Afterwards, life turned it all up-side-down and when I received CVs over CVs as a recruiter and headhunter, I was astonished by the diversity of styles, formatting, and the whole ‘CV’ as a concept. I started to save my favorite ones (as per layout and informativeness) and assessed why I liked them. Soon they became my guidelines and best benchmark documents. They taught me clearly, what a recruiter feels after the 700th CV and what makes one stand out of the crowd.
And if you are still with me by this point, you can see, we are only at the first step of your so-called application process; yet, there are far too many questions already.
You can attend seminars, buy books and search the internet: you will clearly get an a pleasant information overload, but barely any clarity. The only real advice that stands its grounds all the time: you need to adjust your application to each and every employer!
I know, we all hate this. It takes half a day per application, it is clearly boring, it is clearly annoying, especially if after all the efforts we are still rejected. Yet, this is the only way to find the job your REALLY WANT!

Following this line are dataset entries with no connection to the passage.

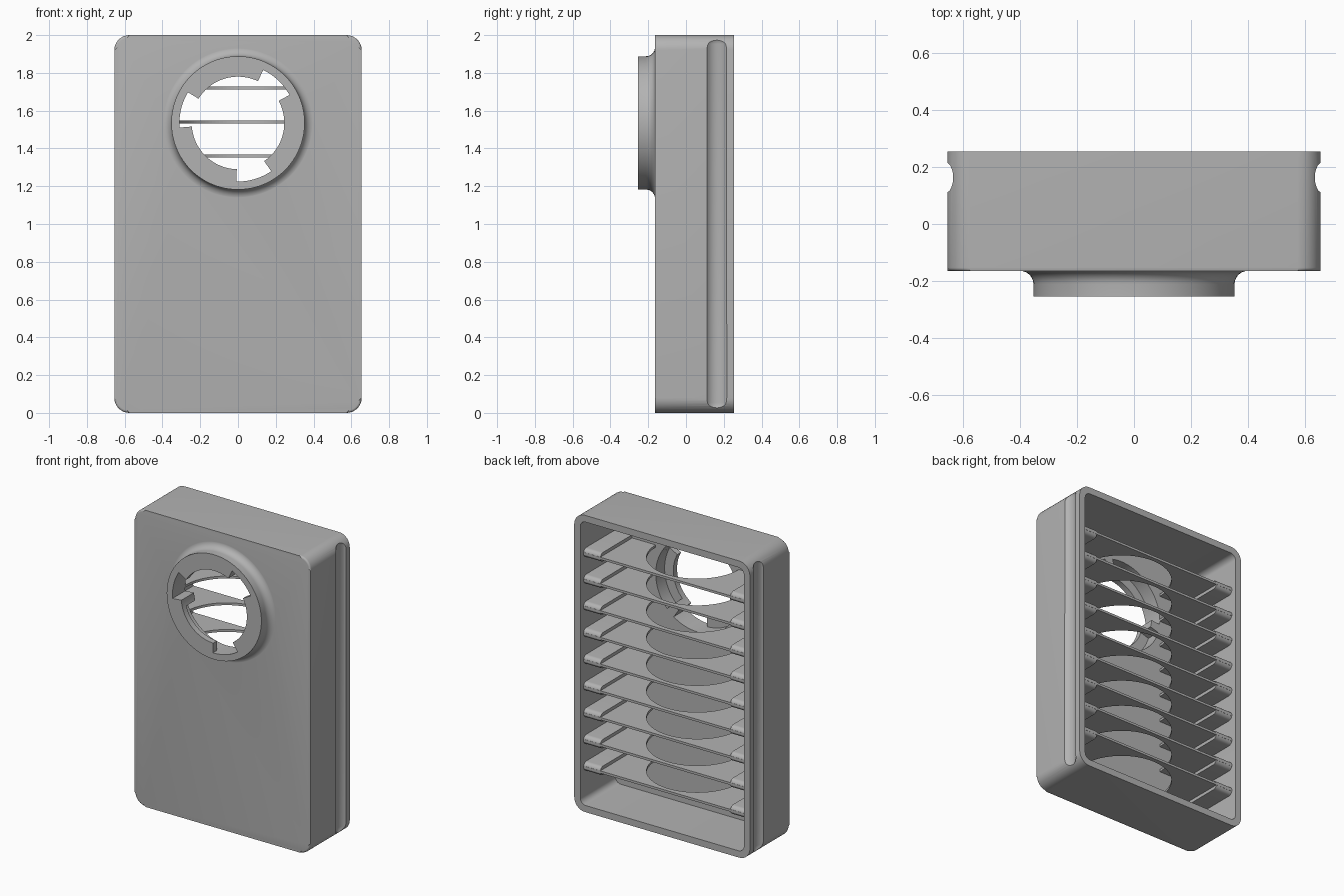
import bpy
import bmesh
from math import sin, cos, radians, pi
from mathutils import Vector, Matrix

if "Cube" in bpy.data.objects:
    bpy.data.objects.remove(bpy.data.objects["Cube"])

grey = bpy.data.materials.new("plain_grey")
grey.use_nodes = True
GREY = (0.45, 0.45, 0.45, 1)
grey.diffuse_color = GREY
grey.node_tree.nodes["Principled BSDF"].inputs["Base Color"].default_value = GREY

# Main sizes
HALF_W, FRONT, BACK, TOP = 0.655, -0.165, 0.255, 2.0
WALL = 0.045
INNER = FRONT + WALL
HOLE_Z = 1.535
LIP_R, SOCKET_R, RING_R = 0.245, 0.31, 0.353

# Outline planes: (u, v) drawn in a plane, w is the extrusion direction
def facing(u, v, w): return Vector((u, w, v))
def flat(u, v, w): return Vector((u, v, w))
def sideways(u, v, w): return Vector((w, u, v))


def finish(name, bm):
    bmesh.ops.recalc_face_normals(bm, faces=bm.faces)
    mesh = bpy.data.meshes.new(name)
    bm.to_mesh(mesh)
    bm.free()
    mesh.materials.append(grey)
    obj = bpy.data.objects.new(name, mesh)
    bpy.context.collection.objects.link(obj)
    return obj


def prism(name, outline, lo, hi, plane, front_round=0):
    bm = bmesh.new()
    a = [bm.verts.new(plane(u, v, lo)) for u, v in outline]
    b = [bm.verts.new(plane(u, v, hi)) for u, v in outline]
    first = bm.faces.new(a)
    bm.faces.new(b)
    for i in range(len(a)):
        j = (i + 1) % len(a)
        bm.faces.new((a[i], a[j], b[j], b[i]))
    if front_round:
        bmesh.ops.bevel(bm, geom=list(first.edges), offset=front_round,
                        segments=4, profile=0.5, affect='EDGES')
    return finish(name, bm)


def arc(cx, cy, r, a0, a1, n):
    return [(cx + r * cos(radians(a0 + (a1 - a0) * i / n)),
             cy + r * sin(radians(a0 + (a1 - a0) * i / n))) for i in range(n + 1)]


def rounded_rect(half_w, z0, z1, r):
    pts = []
    for k, (sx, z) in enumerate(((1, z1 - r), (-1, z1 - r), (-1, z0 + r), (1, z0 + r))):
        pts += arc(sx * (half_w - r), z, r, 90 * k, 90 * k + 90, 8)
    return pts


def lathe(name, profile, steps=96):
    # Spin a (radius, y) profile around the opening's axis
    bm = bmesh.new()
    rings = [[bm.verts.new((r * cos(2 * pi * i / steps), y, HOLE_Z + r * sin(2 * pi * i / steps)))
              for i in range(steps)] for r, y in profile]
    for p, q in zip(rings, rings[1:]):
        for i in range(steps):
            j = (i + 1) % steps
            bm.faces.new((p[i], p[j], q[j], q[i]))
    bm.faces.new(rings[0])
    bm.faces.new(rings[-1])
    return finish(name, bm)


def sector(a0, a1, y0, y1):
    outline = arc(0, HOLE_Z, SOCKET_R, a0, a1, 24) + arc(0, HOLE_Z, 0.15, a1, a0, 24)
    return prism("socket_cutter", outline, y0, y1, facing)


def combine(target, tool, operation):
    mod = target.modifiers.new(operation, 'BOOLEAN')
    mod.operation, mod.solver, mod.object = operation, 'EXACT', tool
    bpy.context.view_layer.objects.active = target
    bpy.ops.object.modifier_apply(modifier=mod.name)
    bpy.data.objects.remove(tool)


def smooth(obj):
    bpy.ops.object.select_all(action='DESELECT')
    obj.select_set(True)
    bpy.context.view_layer.objects.active = obj
    bpy.ops.object.shade_smooth_by_angle(angle=radians(30))


# Case: rounded box with the filleted mounting ring, hollowed from the back
case = prism("case", rounded_rect(HALF_W, 0, TOP, 0.08), FRONT, BACK, facing, 0.012)
fillet = arc(0.4, FRONT - 0.0465, 0.047, 180, 90, 8)
combine(case, lathe("ring", [(RING_R, -0.255)] + fillet + [(0.4, FRONT + 0.02)]), 'UNION')
combine(case, prism("cavity", rounded_rect(HALF_W - WALL, WALL, TOP - WALL, 0.04),
                    INNER, BACK + 0.1, facing), 'DIFFERENCE')
combine(case, lathe("opening", [(LIP_R, -0.4), (LIP_R, 0)]), 'DIFFERENCE')

# Twist-lock socket: three notches, each followed by a stop and a groove behind the lip
for start in (28.5, 148.5, 268.5):
    combine(case, sector(start, start + 36, -0.4, 0), 'DIFFERENCE')
    combine(case, sector(start + 48, start + 121, -0.215, 0), 'DIFFERENCE')

# Round-ended finger grooves along both sides
for side in (-1, 1):
    bm = bmesh.new()
    bmesh.ops.create_uvsphere(bm, u_segments=48, v_segments=24, radius=0.0655)
    for v in bm.verts:
        v.co.z += 0.945 if v.co.z > 0 else -0.945
    bmesh.ops.translate(bm, verts=bm.verts, vec=(side * 0.6935, 0.163, 1))
    combine(case, finish("groove_cutter", bm), 'DIFFERENCE')
smooth(case)

# Shelves: thin plates scooped at the front, held by round-nosed rails
scoop = arc(0, INNER, SOCKET_R, 180, 0, 48)
plate = [(-SOCKET_R, -0.13)] + scoop + [(SOCKET_R, -0.13), (0.615, -0.13), (0.615, 0.22),
                                        (-0.615, 0.22), (-0.615, -0.13)]
for k in range(9):
    z = 0.28 + 0.18 * k
    prism(f"shelf_{k + 1}", plate, z - 0.008, z + 0.008, flat)
    nose = arc(0.19, z, 0.03, -90, 90, 12) + [(-0.13, z + 0.03), (-0.13, z - 0.03)]
    for label, lo, hi in (("left", 0.485, 0.615), ("right", -0.615, -0.485)):
        smooth(prism(f"{label}_rail_{k + 1}", nose, lo, hi, sideways))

Therefore, based on my experiences I would tell you that CV-screening, CV-boosting talks, seminars are just enhancing your general know-how on different HR-views (but again, always check who writes or talks. Isn’t she an other commercial face?). They might serve as a good base, but it is not enough! I am even brave enough to say: they are absolutely useless sometimes (for instance, if not done properly; see my above example).
So what are your 3 ultimate rules to follow?
You need to personalize your application all the time.
You need to do your homework.
And yes, during your homework you can ask for help! But such as your father, who could only help you with the Maths equations once you knew the rules and hence he only guided you towards the good solution, your CV can be couched only if you know your direction and aim.
You need to believe that what you created is good.
Even if you get rejections, revise, learn, try to find out why, but don’t turn your back to yourself, your approaches and ideas.
Believe in the human factor
Ah, and just to finish my thoughts on my first job-hunt anxiety. Very quickly, I jumped deep into the HR world and made my own application style. Back then, I applied for 8 opportunities and I got a job offer from all of them. Not an internship but a real job for that 12-months placement time.
At one point I needed to choose from the options, and guess what happened? I became a headhunter and HR consultant. Since then, I was helping many of my friends, clients and former applicants to boost their employability. And every time they get a job I feel grateful that I could guide them. As a recruiter, even if my official job description did not ask for it and my former CEO opposed it, I did correct CVs of my rejected candidates, when they turned to me.
I believe in the human factor of recruitment. I believe that respect brings respect. I believe that you have to know the market you are playing on. I believe that CVs shouldn’t be standardised but be your first marketing tool. And I believe that instead of CV formatting we should polish our employability!
ABOUT THE AUTHOR
Virag was born in Hungary but currently lives in Belgium. A former ballet dancer, who after leaving the stage started to build up her life #2. While being a diplomat and a communication & marketing coordinator, Virag slowly started to give in and listen to her heart. That is when she started to write and gave birth, first, to her own blog, and then to several published articles. She believes in honesty, openness and that women are the strongest creatures on earth. More about Virag…